|Headquarters||Ooltewah, Tennessee, United States|
|Key people||David Lynskey|
|Parent||American Bicycle Group|
Litespeed is a U.S. bicycle manufacturer founded by David Lynskey in Ooltewah, Tennessee, near Chattanooga. The company has its roots in a family-owned custom machine shop known as Southeast Machine that specialized in exotic metals. Its interest in bicycles began while one of the members of the founding family took up cycling while recovering from a running injury; this led eventually to manufacturing its first bicycle in 1986.

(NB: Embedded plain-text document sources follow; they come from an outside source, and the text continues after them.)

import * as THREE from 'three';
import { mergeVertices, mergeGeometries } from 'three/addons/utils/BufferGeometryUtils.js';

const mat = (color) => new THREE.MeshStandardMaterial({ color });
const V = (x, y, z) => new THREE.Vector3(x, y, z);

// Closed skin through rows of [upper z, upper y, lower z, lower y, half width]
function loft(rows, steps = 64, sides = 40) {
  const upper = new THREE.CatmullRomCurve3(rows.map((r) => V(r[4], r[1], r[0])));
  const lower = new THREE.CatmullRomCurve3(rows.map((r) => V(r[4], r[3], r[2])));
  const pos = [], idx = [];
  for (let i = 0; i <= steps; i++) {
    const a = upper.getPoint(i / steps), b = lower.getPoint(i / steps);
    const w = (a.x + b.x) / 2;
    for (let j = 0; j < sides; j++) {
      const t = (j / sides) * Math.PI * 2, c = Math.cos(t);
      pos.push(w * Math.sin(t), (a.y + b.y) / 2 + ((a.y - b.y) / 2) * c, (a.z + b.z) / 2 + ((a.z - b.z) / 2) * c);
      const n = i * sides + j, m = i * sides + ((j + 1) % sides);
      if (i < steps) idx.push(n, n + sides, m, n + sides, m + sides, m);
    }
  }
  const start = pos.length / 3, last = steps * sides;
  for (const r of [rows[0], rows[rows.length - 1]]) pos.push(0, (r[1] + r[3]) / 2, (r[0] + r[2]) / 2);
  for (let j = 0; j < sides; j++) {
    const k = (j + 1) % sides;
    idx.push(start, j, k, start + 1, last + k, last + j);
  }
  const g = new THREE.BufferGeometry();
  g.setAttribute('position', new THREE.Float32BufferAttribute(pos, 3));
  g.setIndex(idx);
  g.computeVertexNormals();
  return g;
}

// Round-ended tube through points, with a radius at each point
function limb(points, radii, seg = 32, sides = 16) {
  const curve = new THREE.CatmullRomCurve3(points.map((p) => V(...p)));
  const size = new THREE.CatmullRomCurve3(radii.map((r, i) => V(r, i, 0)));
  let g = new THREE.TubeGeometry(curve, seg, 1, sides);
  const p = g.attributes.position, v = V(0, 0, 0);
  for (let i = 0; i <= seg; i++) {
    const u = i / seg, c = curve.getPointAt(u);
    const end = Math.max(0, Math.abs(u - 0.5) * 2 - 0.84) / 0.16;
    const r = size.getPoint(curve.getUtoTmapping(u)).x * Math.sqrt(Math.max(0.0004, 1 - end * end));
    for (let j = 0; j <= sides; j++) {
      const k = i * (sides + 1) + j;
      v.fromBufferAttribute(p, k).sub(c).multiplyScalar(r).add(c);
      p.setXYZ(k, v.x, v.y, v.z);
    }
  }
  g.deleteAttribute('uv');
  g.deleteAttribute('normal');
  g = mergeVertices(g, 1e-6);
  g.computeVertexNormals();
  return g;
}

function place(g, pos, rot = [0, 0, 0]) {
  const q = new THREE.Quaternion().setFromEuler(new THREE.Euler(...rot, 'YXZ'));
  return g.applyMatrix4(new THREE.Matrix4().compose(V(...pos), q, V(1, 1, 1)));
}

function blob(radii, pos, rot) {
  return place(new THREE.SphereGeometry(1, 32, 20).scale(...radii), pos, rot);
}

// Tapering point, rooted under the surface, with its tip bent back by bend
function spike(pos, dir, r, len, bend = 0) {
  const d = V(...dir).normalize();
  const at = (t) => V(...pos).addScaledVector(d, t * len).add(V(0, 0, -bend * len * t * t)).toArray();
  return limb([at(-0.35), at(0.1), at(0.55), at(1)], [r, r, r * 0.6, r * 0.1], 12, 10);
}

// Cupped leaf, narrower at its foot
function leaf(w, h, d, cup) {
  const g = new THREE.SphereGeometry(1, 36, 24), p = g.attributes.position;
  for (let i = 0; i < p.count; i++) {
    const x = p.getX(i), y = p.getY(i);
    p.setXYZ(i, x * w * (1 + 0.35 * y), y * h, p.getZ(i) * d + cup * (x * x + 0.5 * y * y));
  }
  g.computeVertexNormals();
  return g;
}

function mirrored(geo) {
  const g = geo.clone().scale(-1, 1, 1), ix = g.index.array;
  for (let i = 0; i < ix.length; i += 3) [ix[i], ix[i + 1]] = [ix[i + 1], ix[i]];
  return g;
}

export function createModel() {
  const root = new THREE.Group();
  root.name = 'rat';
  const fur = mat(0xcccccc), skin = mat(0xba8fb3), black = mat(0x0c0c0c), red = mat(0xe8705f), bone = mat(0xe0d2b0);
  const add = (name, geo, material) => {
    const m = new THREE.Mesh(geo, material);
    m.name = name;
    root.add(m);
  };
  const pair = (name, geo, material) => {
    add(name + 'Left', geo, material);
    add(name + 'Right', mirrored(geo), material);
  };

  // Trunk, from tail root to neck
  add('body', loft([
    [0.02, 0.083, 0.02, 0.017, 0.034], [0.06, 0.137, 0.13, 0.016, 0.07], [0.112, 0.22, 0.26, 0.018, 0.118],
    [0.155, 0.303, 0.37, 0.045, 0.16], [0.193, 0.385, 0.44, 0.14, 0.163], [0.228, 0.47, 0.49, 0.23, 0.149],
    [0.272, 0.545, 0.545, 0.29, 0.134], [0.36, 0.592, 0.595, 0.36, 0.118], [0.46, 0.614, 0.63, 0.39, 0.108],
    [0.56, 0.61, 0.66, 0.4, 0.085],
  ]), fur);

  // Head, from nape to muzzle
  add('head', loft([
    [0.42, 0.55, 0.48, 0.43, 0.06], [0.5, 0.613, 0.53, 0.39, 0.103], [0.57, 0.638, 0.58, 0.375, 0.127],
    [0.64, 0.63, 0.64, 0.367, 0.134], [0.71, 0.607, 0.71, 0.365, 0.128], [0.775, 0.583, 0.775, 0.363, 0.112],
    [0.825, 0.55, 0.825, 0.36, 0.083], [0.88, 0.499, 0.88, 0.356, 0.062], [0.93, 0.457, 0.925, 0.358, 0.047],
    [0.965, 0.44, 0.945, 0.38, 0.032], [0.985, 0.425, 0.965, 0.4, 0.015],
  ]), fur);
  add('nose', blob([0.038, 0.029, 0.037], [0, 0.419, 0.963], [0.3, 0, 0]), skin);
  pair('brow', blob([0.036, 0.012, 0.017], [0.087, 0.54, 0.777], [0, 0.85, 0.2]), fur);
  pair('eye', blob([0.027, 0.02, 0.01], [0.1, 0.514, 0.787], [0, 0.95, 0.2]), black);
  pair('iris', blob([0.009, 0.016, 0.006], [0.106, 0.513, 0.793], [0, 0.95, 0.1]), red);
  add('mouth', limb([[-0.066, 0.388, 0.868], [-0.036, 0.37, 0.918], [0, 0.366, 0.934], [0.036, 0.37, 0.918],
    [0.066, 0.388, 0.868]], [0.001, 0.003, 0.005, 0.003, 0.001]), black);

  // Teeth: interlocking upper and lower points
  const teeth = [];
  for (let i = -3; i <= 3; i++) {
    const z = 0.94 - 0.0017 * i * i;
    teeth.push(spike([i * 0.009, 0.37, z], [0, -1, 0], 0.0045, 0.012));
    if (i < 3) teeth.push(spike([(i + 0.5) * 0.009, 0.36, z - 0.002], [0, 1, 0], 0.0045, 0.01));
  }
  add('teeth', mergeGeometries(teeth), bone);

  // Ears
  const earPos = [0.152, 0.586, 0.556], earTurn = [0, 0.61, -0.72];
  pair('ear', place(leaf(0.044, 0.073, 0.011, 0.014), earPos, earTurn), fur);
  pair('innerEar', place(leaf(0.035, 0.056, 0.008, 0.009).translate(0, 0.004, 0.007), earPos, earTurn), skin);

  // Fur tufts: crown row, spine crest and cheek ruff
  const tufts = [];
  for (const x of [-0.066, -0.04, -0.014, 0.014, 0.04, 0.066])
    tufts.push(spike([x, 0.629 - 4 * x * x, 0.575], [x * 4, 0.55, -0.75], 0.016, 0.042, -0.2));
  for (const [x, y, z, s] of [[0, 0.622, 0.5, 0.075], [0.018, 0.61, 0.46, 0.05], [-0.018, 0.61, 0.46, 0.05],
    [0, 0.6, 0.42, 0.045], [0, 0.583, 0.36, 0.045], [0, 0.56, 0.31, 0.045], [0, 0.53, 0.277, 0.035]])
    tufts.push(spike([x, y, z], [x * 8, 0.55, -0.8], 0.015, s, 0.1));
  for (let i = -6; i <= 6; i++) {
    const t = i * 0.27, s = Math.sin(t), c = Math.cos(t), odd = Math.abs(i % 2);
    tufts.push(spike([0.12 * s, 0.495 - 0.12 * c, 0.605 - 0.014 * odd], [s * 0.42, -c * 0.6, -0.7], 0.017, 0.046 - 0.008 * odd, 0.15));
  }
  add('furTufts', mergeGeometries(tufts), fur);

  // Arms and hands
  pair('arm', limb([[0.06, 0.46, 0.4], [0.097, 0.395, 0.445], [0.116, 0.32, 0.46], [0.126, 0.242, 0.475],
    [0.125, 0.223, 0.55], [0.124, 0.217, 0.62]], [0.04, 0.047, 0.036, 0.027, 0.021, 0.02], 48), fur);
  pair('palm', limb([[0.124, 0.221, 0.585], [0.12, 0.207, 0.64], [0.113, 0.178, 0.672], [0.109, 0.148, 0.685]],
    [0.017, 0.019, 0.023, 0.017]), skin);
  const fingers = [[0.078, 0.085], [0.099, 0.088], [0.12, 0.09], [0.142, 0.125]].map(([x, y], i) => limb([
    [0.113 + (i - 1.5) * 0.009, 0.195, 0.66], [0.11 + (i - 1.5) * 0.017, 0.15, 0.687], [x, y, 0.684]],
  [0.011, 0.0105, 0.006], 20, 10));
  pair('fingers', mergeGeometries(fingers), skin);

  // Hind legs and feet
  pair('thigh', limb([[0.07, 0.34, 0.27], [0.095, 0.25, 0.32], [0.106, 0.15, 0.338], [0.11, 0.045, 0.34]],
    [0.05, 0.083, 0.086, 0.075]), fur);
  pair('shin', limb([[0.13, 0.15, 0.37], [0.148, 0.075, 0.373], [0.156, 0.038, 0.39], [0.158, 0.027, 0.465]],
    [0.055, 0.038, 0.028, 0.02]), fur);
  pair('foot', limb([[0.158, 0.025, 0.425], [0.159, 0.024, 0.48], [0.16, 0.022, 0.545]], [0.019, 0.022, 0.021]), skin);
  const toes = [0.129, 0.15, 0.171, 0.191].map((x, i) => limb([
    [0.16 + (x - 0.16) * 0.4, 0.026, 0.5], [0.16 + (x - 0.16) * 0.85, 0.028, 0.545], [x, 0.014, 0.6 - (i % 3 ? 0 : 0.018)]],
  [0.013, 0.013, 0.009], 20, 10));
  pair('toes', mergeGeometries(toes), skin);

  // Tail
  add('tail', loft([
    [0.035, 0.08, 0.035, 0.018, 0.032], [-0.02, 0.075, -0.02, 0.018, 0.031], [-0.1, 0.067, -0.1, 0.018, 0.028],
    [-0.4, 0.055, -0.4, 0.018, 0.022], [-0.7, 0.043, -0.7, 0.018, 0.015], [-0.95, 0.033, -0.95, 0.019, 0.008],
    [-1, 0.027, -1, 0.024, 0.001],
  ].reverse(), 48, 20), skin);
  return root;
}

Litespeed makes titanium and carbon fiber-framed road racing bicycles and mountain bikes. Litespeed is owned by the American Bicycle Group, parent company of bicycle manufacturer Quintana Roo as well as component fabricator Real Design (ABG also owned Merlin (bicycles) from 2000-2011).
In the 1999 Tour de France, Lance Armstrong rode a titanium Litespeed Blade painted and labeled as a Trek during time trials. Several professionals have ridden Litespeeds painted as other brands. European brands such as Eddy Merckx and Bianchi have contracted Litespeed to construct titanium frames in their own lines.
Litespeed sponsored the DFL-Cyclingnews-Litespeed and Calyon/Litespeed Pro Cycling road teams and the Maxxis mountain bike team. The ITU Triathlon World Cup champion Vanessa Fernandes (Portugal) also raced on a Litespeed.
Litespeed has been a contractor and consultant to NASA for projects that require titanium-intensive subassemblies.
Road Models 
Archon: The Archon racing bicycle incorporates 6/4 titanium in its top tube for torsional stiffness and reduced weight. A number of tube junctions are welded in a contoured pattern called a wrap, claimed to increase the stiffness of the junction. The Archon is available in flat and sloping top tube. The Archon does not utilize an integrated headset but a traditional threadless headset with external bearing cups
Icon: A racing bicycle that incorporates many design elements of the Archon but a more supple ride at the expense of greater weight and reduced stiffness. The Icon utilizes softer 3al-2.5v titanium for its entire frame but weight. The Ardennes features impact-damping tapered seat stays similar to those on the Siena and geometry similar to the compact layout of the Ghisallo. Less aggressive tube butting and shaping accounts for higher weight and lower price.
L-Series: The L-Series was introduced in 2012. Litespeed has three L Series bikes: L1R, L1 (Dura-Ace), Li2, and L3 (Ultegra). The L-Series is an all-around road racing bike, with an asymmetrical frame.
Sportive: A road bicycle that favors comfort and stability over weight and race response. It is designed as an entry-level model to offer a comfortable ride.
- Matt Phillips (2009). "Unfinished Business". Bicycling. Retrieved 2012-07-17. "After a 7-year hiatus, Litespeed founder David Lynskey is back building bikes."
- Matt Cole (Oct 4, 2007). "Litespeed Titanium is going to Mars". BikeRadar. Retrieved 2012-07-17. "NASA has built the landing gear using titanium fabricated by Litespeed."
- "Model history – Litespeed Ultimate road frame". Titanium Rides. January 19, 2011. Retrieved 2012-07-17.